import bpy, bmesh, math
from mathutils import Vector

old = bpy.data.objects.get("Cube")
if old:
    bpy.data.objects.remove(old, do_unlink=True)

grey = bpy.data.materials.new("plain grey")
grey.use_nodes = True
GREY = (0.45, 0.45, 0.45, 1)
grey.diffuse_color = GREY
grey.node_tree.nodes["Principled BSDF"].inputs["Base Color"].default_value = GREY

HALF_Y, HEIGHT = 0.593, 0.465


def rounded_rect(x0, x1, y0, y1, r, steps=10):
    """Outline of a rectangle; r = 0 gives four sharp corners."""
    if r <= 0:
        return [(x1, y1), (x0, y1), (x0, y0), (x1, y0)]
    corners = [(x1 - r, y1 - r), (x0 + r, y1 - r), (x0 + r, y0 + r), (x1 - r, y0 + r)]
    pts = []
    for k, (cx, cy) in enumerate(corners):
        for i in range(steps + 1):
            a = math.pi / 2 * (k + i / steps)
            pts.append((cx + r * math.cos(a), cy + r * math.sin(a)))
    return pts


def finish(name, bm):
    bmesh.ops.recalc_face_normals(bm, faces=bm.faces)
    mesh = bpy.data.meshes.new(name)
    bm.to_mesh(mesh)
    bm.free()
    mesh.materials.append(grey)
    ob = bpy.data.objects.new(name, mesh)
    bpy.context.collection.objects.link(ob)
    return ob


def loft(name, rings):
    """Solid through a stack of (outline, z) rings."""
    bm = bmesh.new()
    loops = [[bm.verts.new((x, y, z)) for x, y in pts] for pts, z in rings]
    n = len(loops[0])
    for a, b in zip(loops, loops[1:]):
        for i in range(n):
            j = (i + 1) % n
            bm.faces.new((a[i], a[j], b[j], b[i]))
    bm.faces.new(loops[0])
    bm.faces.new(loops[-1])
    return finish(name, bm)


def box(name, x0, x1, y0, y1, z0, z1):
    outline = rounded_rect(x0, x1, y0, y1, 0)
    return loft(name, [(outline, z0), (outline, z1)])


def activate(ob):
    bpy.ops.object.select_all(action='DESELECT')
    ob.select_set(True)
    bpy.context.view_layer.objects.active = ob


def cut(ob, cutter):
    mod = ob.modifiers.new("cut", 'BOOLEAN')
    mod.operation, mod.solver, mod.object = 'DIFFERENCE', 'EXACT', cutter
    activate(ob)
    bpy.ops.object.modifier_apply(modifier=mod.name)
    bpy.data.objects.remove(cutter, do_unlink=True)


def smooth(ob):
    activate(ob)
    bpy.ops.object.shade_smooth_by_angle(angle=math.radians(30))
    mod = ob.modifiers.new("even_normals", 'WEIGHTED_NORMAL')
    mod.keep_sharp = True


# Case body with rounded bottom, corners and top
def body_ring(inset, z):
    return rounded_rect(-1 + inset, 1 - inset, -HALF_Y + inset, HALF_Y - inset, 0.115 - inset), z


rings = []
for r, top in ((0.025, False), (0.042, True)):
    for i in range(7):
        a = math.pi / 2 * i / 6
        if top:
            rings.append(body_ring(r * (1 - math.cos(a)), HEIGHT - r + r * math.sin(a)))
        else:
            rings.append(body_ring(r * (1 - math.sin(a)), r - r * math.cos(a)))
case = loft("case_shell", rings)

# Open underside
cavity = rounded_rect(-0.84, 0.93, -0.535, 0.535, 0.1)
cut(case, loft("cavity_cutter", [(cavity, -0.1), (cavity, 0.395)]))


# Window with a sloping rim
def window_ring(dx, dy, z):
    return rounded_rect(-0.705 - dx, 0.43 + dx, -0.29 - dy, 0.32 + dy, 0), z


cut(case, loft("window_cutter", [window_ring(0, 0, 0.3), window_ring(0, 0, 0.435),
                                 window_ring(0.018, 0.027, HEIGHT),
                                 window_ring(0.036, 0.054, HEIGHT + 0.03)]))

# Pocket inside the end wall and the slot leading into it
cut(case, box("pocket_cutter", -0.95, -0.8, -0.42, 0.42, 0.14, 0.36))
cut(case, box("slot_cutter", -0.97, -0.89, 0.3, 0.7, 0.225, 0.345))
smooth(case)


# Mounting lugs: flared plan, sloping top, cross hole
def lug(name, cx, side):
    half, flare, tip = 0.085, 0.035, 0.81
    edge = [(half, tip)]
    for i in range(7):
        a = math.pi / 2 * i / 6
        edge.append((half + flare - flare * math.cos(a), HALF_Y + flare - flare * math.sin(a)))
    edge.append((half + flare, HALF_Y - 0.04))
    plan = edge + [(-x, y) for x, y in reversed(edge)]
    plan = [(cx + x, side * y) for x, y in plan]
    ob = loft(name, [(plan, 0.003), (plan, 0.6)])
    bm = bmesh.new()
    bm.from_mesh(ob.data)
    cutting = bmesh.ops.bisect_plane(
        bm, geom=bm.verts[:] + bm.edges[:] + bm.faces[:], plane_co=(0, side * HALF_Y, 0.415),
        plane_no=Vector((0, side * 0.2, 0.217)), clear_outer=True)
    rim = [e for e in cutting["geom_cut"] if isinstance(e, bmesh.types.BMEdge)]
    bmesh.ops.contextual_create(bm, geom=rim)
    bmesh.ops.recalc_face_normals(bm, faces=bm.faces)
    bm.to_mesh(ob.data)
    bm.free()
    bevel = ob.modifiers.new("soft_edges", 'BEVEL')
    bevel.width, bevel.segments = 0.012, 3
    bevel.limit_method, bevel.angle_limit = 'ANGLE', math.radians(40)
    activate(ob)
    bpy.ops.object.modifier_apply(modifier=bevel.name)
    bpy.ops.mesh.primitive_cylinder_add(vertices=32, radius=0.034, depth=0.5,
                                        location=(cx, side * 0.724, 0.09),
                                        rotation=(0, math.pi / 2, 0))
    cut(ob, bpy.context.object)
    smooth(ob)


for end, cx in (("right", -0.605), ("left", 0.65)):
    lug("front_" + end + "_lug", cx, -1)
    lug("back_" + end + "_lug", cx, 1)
#####
Could you set down each entry above word for word?

import bpy, bmesh, math
from mathutils import Vector

old = bpy.data.objects.get("Cube")
if old:
    bpy.data.objects.remove(old, do_unlink=True)

grey = bpy.data.materials.new("plain grey")
grey.use_nodes = True
GREY = (0.45, 0.45, 0.45, 1)
grey.diffuse_color = GREY
grey.node_tree.nodes["Principled BSDF"].inputs["Base Color"].default_value = GREY

HALF_Y, HEIGHT = 0.593, 0.465


def rounded_rect(x0, x1, y0, y1, r, steps=10):
    """Outline of a rectangle; r = 0 gives four sharp corners."""
    if r <= 0:
        return [(x1, y1), (x0, y1), (x0, y0), (x1, y0)]
    corners = [(x1 - r, y1 - r), (x0 + r, y1 - r), (x0 + r, y0 + r), (x1 - r, y0 + r)]
    pts = []
    for k, (cx, cy) in enumerate(corners):
        for i in range(steps + 1):
            a = math.pi / 2 * (k + i / steps)
            pts.append((cx + r * math.cos(a), cy + r * math.sin(a)))
    return pts


def finish(name, bm):
    bmesh.ops.recalc_face_normals(bm, faces=bm.faces)
    mesh = bpy.data.meshes.new(name)
    bm.to_mesh(mesh)
    bm.free()
    mesh.materials.append(grey)
    ob = bpy.data.objects.new(name, mesh)
    bpy.context.collection.objects.link(ob)
    return ob


def loft(name, rings):
    """Solid through a stack of (outline, z) rings."""
    bm = bmesh.new()
    loops = [[bm.verts.new((x, y, z)) for x, y in pts] for pts, z in rings]
    n = len(loops[0])
    for a, b in zip(loops, loops[1:]):
        for i in range(n):
            j = (i + 1) % n
            bm.faces.new((a[i], a[j], b[j], b[i]))
    bm.faces.new(loops[0])
    bm.faces.new(loops[-1])
    return finish(name, bm)


def box(name, x0, x1, y0, y1, z0, z1):
    outline = rounded_rect(x0, x1, y0, y1, 0)
    return loft(name, [(outline, z0), (outline, z1)])


def activate(ob):
    bpy.ops.object.select_all(action='DESELECT')
    ob.select_set(True)
    bpy.context.view_layer.objects.active = ob


def cut(ob, cutter):
    mod = ob.modifiers.new("cut", 'BOOLEAN')
    mod.operation, mod.solver, mod.object = 'DIFFERENCE', 'EXACT', cutter
    activate(ob)
    bpy.ops.object.modifier_apply(modifier=mod.name)
    bpy.data.objects.remove(cutter, do_unlink=True)


def smooth(ob):
    activate(ob)
    bpy.ops.object.shade_smooth_by_angle(angle=math.radians(30))
    mod = ob.modifiers.new("even_normals", 'WEIGHTED_NORMAL')
    mod.keep_sharp = True


# Case body with rounded bottom, corners and top
def body_ring(inset, z):
    return rounded_rect(-1 + inset, 1 - inset, -HALF_Y + inset, HALF_Y - inset, 0.115 - inset), z


rings = []
for r, top in ((0.025, False), (0.042, True)):
    for i in range(7):
        a = math.pi / 2 * i / 6
        if top:
            rings.append(body_ring(r * (1 - math.cos(a)), HEIGHT - r + r * math.sin(a)))
        else:
            rings.append(body_ring(r * (1 - math.sin(a)), r - r * math.cos(a)))
case = loft("case_shell", rings)

# Open underside
cavity = rounded_rect(-0.84, 0.93, -0.535, 0.535, 0.1)
cut(case, loft("cavity_cutter", [(cavity, -0.1), (cavity, 0.395)]))


# Window with a sloping rim
def window_ring(dx, dy, z):
    return rounded_rect(-0.705 - dx, 0.43 + dx, -0.29 - dy, 0.32 + dy, 0), z


cut(case, loft("window_cutter", [window_ring(0, 0, 0.3), window_ring(0, 0, 0.435),
                                 window_ring(0.018, 0.027, HEIGHT),
                                 window_ring(0.036, 0.054, HEIGHT + 0.03)]))

# Pocket inside the end wall and the slot leading into it
cut(case, box("pocket_cutter", -0.95, -0.8, -0.42, 0.42, 0.14, 0.36))
cut(case, box("slot_cutter", -0.97, -0.89, 0.3, 0.7, 0.225, 0.345))
smooth(case)


# Mounting lugs: flared plan, sloping top, cross hole
def lug(name, cx, side):
    half, flare, tip = 0.085, 0.035, 0.81
    edge = [(half, tip)]
    for i in range(7):
        a = math.pi / 2 * i / 6
        edge.append((half + flare - flare * math.cos(a), HALF_Y + flare - flare * math.sin(a)))
    edge.append((half + flare, HALF_Y - 0.04))
    plan = edge + [(-x, y) for x, y in reversed(edge)]
    plan = [(cx + x, side * y) for x, y in plan]
    ob = loft(name, [(plan, 0.003), (plan, 0.6)])
    bm = bmesh.new()
    bm.from_mesh(ob.data)
    cutting = bmesh.ops.bisect_plane(
        bm, geom=bm.verts[:] + bm.edges[:] + bm.faces[:], plane_co=(0, side * HALF_Y, 0.415),
        plane_no=Vector((0, side * 0.2, 0.217)), clear_outer=True)
    rim = [e for e in cutting["geom_cut"] if isinstance(e, bmesh.types.BMEdge)]
    bmesh.ops.contextual_create(bm, geom=rim)
    bmesh.ops.recalc_face_normals(bm, faces=bm.faces)
    bm.to_mesh(ob.data)
    bm.free()
    bevel = ob.modifiers.new("soft_edges", 'BEVEL')
    bevel.width, bevel.segments = 0.012, 3
    bevel.limit_method, bevel.angle_limit = 'ANGLE', math.radians(40)
    activate(ob)
    bpy.ops.object.modifier_apply(modifier=bevel.name)
    bpy.ops.mesh.primitive_cylinder_add(vertices=32, radius=0.034, depth=0.5,
                                        location=(cx, side * 0.724, 0.09),
                                        rotation=(0, math.pi / 2, 0))
    cut(ob, bpy.context.object)
    smooth(ob)


for end, cx in (("right", -0.605), ("left", 0.65)):
    lug("front_" + end + "_lug", cx, -1)
    lug("back_" + end + "_lug", cx, 1)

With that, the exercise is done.